Nemuro Wine – 2009
A couple years back, I wrote about photographing the Nemuro wine bottle; which turned out to be a lot of fun because I was able to do it with only 2 lights. I received the 2009 vintage a few days ago. My first reaction after seeing the bottle was: “*%^$*!, black label on black bottle…”
Problem – dark objects are hard to lit; basically you don’t light it, you let it reflect what’s around it. I can solve the problem for the bottle itself by by placing flat glowing surfaces next to it (such as a reflector card). But black label it tricky to me: if I were to throw light on it, there will be too much specular reflection. The label will turn grey from the reflections (which is less interesting, at least to me); and it will be hard to read the label’s texts. Argh!!!
Anyway, first I got to reproduce the same setup as I did last time. Here is how it came out.
Not bad, but as I predicted; the label just doesn’t stand out. And look at all the reflections from the walls behind and around me! Argh!!! I can’t paint the wall black?! I can’t get rid of the walls!!! Or can I?
It turned out I can. I just have to make sure the light from behind the black board doesn’t spread out too wide (add a reflector); and block the reflections from above the bottle (dark foam board held by light stand with boom arm).
Much better. But where is the label? Actually, this is great. Darkness I can fix; but too much light or reflection is hard for me to remove. OK, let me throw some light on it.
Gosh… exactly as I thought. The dark foil turned grey; and lots of reflections on the label. Let me try narrowing down the light pattern with a grid. The light is now coming slightly from the right, and slightly angled down.
Much better, the reflections are mostly gone; but the light spot will have to be adjusted. Next throw in the background light with Rosco’s lavender filter. Now I got get the final image at the top of the post.
I love how the “根室” characters virtually glows out of the dark label.

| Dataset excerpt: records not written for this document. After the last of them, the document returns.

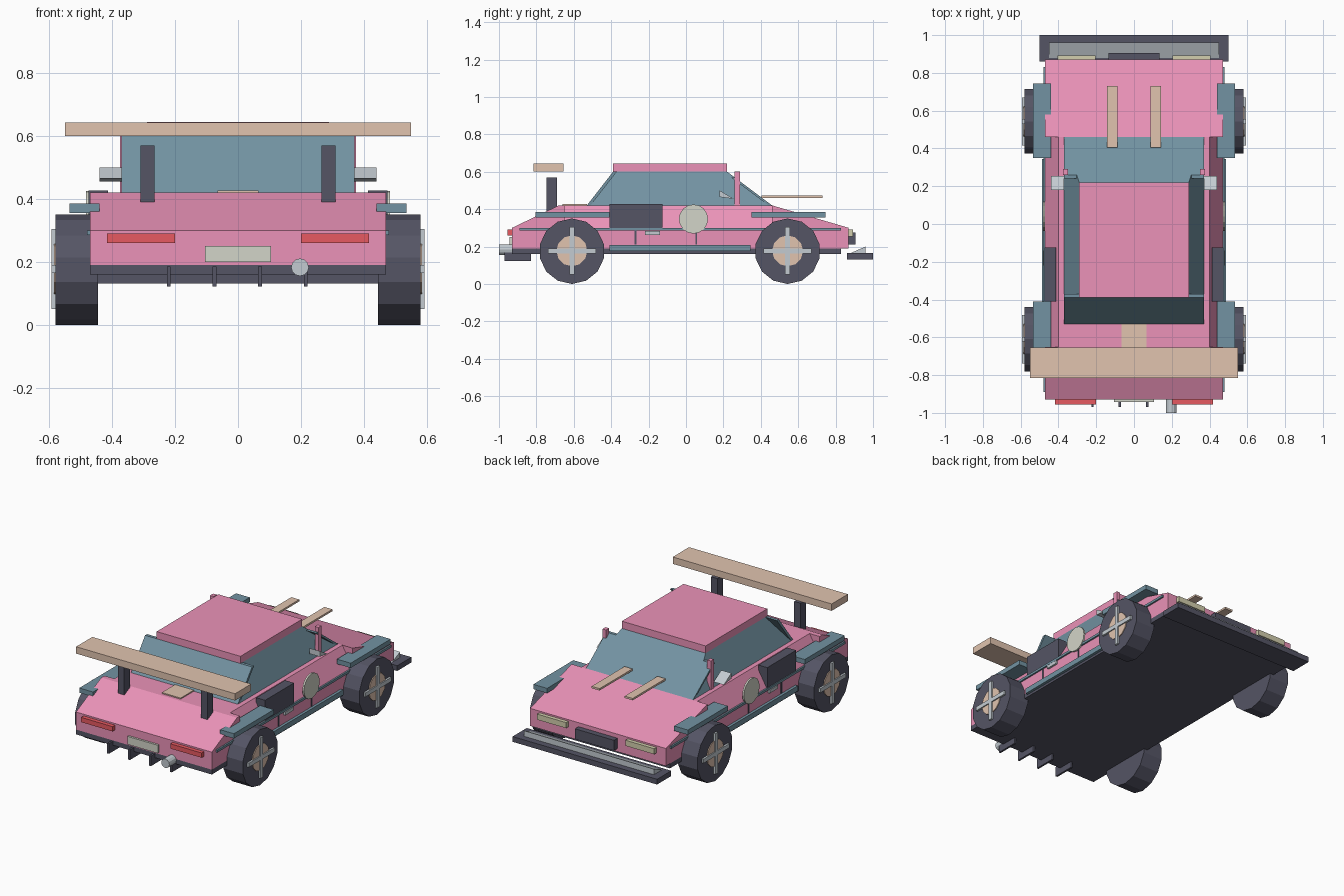
import bpy, math
from mathutils import Matrix

if "Cube" in bpy.data.objects:
    bpy.data.objects.remove(bpy.data.objects["Cube"])


def mat(name, c):
    m = bpy.data.materials.new(name)
    m.diffuse_color = (*c, 1)
    m.use_nodes = True
    m.node_tree.nodes["Principled BSDF"].inputs["Base Color"].default_value = m.diffuse_color
    return m


PINK = mat("pink_paint", (0.83, 0.29, 0.48))
BLUE = mat("blue_glass", (0.17, 0.29, 0.36))
DARK = mat("dark_rubber", (0.09, 0.09, 0.13))
BEIGE = mat("beige", (0.75, 0.55, 0.43))
GREY = mat("light_metal", (0.55, 0.6, 0.64))
RED = mat("red_lamp", (0.8, 0.1, 0.12))
CREAM = mat("cream", (0.65, 0.66, 0.58))
LAMP = mat("headlamp", (0.65, 0.62, 0.42))


def obj(name, verts, faces, m):
    me = bpy.data.meshes.new(name)
    me.from_pydata(verts, [], faces)
    me.materials.append(m)
    o = bpy.data.objects.new(name, me)
    bpy.context.collection.objects.link(o)
    return o


def loft(name, a, b, m):
    """Closed solid between two matching loops."""
    n = len(a)
    faces = [[i, (i + 1) % n, n + (i + 1) % n, n + i] for i in range(n)]
    faces += [list(range(n))[::-1], list(range(n, 2 * n))]
    o = obj(name, list(a) + list(b), faces, m)
    import bmesh
    bm = bmesh.new()
    bm.from_mesh(o.data)
    bmesh.ops.recalc_face_normals(bm, faces=bm.faces)
    bm.to_mesh(o.data)
    bm.free()
    return o


def prism(name, x0, x1, prof, m):
    """Side (y, z) profile extruded along x."""
    return loft(name, [(x0, y, z) for y, z in prof], [(x1, y, z) for y, z in prof], m)


def box(name, x0, x1, y0, y1, z0, z1, m):
    return prism(name, x0, x1, [(y0, z0), (y1, z0), (y1, z1), (y0, z1)], m)


def frustum(name, base, top, m):
    """base / top: half width, y0, y1, z."""
    loops = [[(-w, a, z), (w, a, z), (w, b, z), (-w, b, z)] for w, a, b, z in (base, top)]
    return loft(name, *loops, m)


def disc(name, x0, x1, y, z, r, n, m):
    prof = [(y + r * math.sin(2 * math.pi * i / n), z + r * math.cos(2 * math.pi * i / n)) for i in range(n)]
    return prism(name, x0, x1, prof, m)


def both(fn, name, x0, x1, *args):
    """Build a part on the right and its mirror on the left."""
    fn("right_" + name, x0, x1, *args)
    fn("left_" + name, -x1, -x0, *args)


# body shell
box("floor_pan", -.47, .47, -.93, .83, .16, .19, DARK)
box("lower_body", -.47, .47, -.93, .87, .19, .30, PINK)
prism("hood", -.47, .47, [(.87, .30), (.46, .42), (.46, .30)], PINK)
prism("rear_deck", -.47, .47, [(-.93, .30), (-.68, .42), (-.65, .42), (-.65, .30)], PINK)
frustum("mid_body", (.47, -.65, .46, .30), (.40, -.65, .46, .42), PINK)

# cabin
frustum("cabin_glass", (.37, -.53, .46, .42), (.29, -.39, .22, .60), BLUE)
prism("windshield", -.37, .37, [(.46, .42), (.26, .57), (.24, .57), (.44, .42)], BLUE)
prism("rear_window", -.37, .37, [(-.53, .42), (-.39, .60), (-.37, .60), (-.51, .42)], BLUE)
box("roof", -.29, .29, -.39, .22, .60, .645, PINK)
both(box, "front_pillar", .35, .375, .26, .29, .42, .60, PINK)
both(prism, "mirror", .37, .44, [(.18, .50), (.18, .465), (.255, .455)], GREY)

# rear wing and deck strips
box("rear_wing", -.55, .55, -.815, -.655, .60, .643, BEIGE)
both(box, "wing_post", .266, .31, -.745, -.69, .39, .57, DARK)
box("deck_patch", -.065, .065, -.66, -.53, .415, .427, BEIGE)
both(box, "hood_strip", .087, .142, .405, .73, .46, .472, BEIGE)

# side parts
both(box, "side_trim", .465, .48, -.89, .83, .285, .30, BLUE)
both(box, "side_skirt", .46, .487, -.41, .345, .175, .208, BLUE)
both(box, "side_vent", .413, .475, -.41, -.125, .30, .427, DARK)
both(box, "door_handle", .465, .482, -.22, -.14, .262, .282, GREY)
both(disc, "door_roundel", .472, .483, .04, .347, .078, 16, CREAM)
for y in (-.27, .055):
    both(box, "door_seam", .465, .474, y - .005, y + .005, .21, .285, DARK)

# wheels and fenders
for end, y, f0, f1 in (("rear", -.61, -.805, -.41), ("front", .543, .35, .745)):
    both(disc, end + "_tyre", .445, .58, y, .175, .175, 14, DARK)
    both(disc, end + "_hub", .56, .585, y, .177, .083, 12, BEIGE)
    both(box, end + "_spoke_v", .575, .592, y - .013, y + .013, .05, .305, GREY)
    both(box, end + "_spoke_h", .575, .592, y - .128, y + .128, .164, .19, GREY)
    both(box, end + "_fender", .44, .535, f0, f1, .355, .385, BLUE)

# tail end
both(box, "tail_lamp", .20, .417, -.955, -.92, .26, .29, RED)
box("rear_plate", -.105, .105, -.943, -.92, .20, .25, CREAM)
for i in range(4):
    x = -.22 + i * .145
    box("diffuser_fin", x - .006, x + .006, -.97, -.83, .122, .185, DARK)
pipe = [(.197 + .028 * math.cos(i * math.pi / 6), .183 + .028 * math.sin(i * math.pi / 6)) for i in range(12)]
loft("exhaust", [(x, -1, z) for x, z in pipe], [(x, -.90, z) for x, z in pipe], GREY)

# nose
box("splitter", -.50, .50, .86, 1, .132, .165, DARK)
prism("splitter_lip", -.45, .45, [(.88, .165), (.96, .165), (.96, .20)], GREY)
box("grille", -.135, .135, .86, .905, .21, .275, DARK)
both(box, "headlamp", .205, .405, .86, .893, .255, .29, LAMP)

Well… am I done? Should I just stop at the exact same image as before? Why? Let’s try difference composition. How about a glass?
Cool, much better product shot. Let me throw in the 2008 older vintage for a family reunion.
Now this was actually a lot harder than it seems. First, there was the black label to deal with; so I have to use a gridded light. Then, the 2008 label was a light color label; if I don’t have any light on, then it will be faded. If I put too much light on it, it will be too bright, which takes away the focus from 2009. So I have to use a even tighter grid (yes, another light), and feather the light across the label. I feathered it down so the light does not splash over the black label; this gives it a “down light” effect.
Next, group picture!!!
Notice how the 2008 is completely lit with the side reflector boards only. Actually, I like it better this way because it shows the curvature of the bottle on the label with the shadow down the middle.
Done? Well… there is one more thing I wanted to try. See, I am a sucker for bokeh (暈け). Not only I want to focus the light on only one bottle, I also want the other bottles to be out of focus. This is actually a lot harder to do when it comes to flash photography. I could open up the aperture, but the ambient light will start to affect the shot because the shutter speed is limited to 1/250 max. One way to solve this is to add a ND filter. This will cut down the light (and exposure) so I can open up the aperture without changing shutter speed. Out comes my 3-stop ND filter.
Everything should work, right? Well, not quite! The ND filter cut down so much ambient light, that the camera can’t auto-focus any more. So, un-screw the filter, focus, disable auto-focus, then put the ND filter back on. Voila!
Love it! Now there is no doubt who is the star of the show.
Here is my favorite. A tighter composition.
So much fun, so little time. By the time I was done, it was almost 3AM. Foolish, but worth it.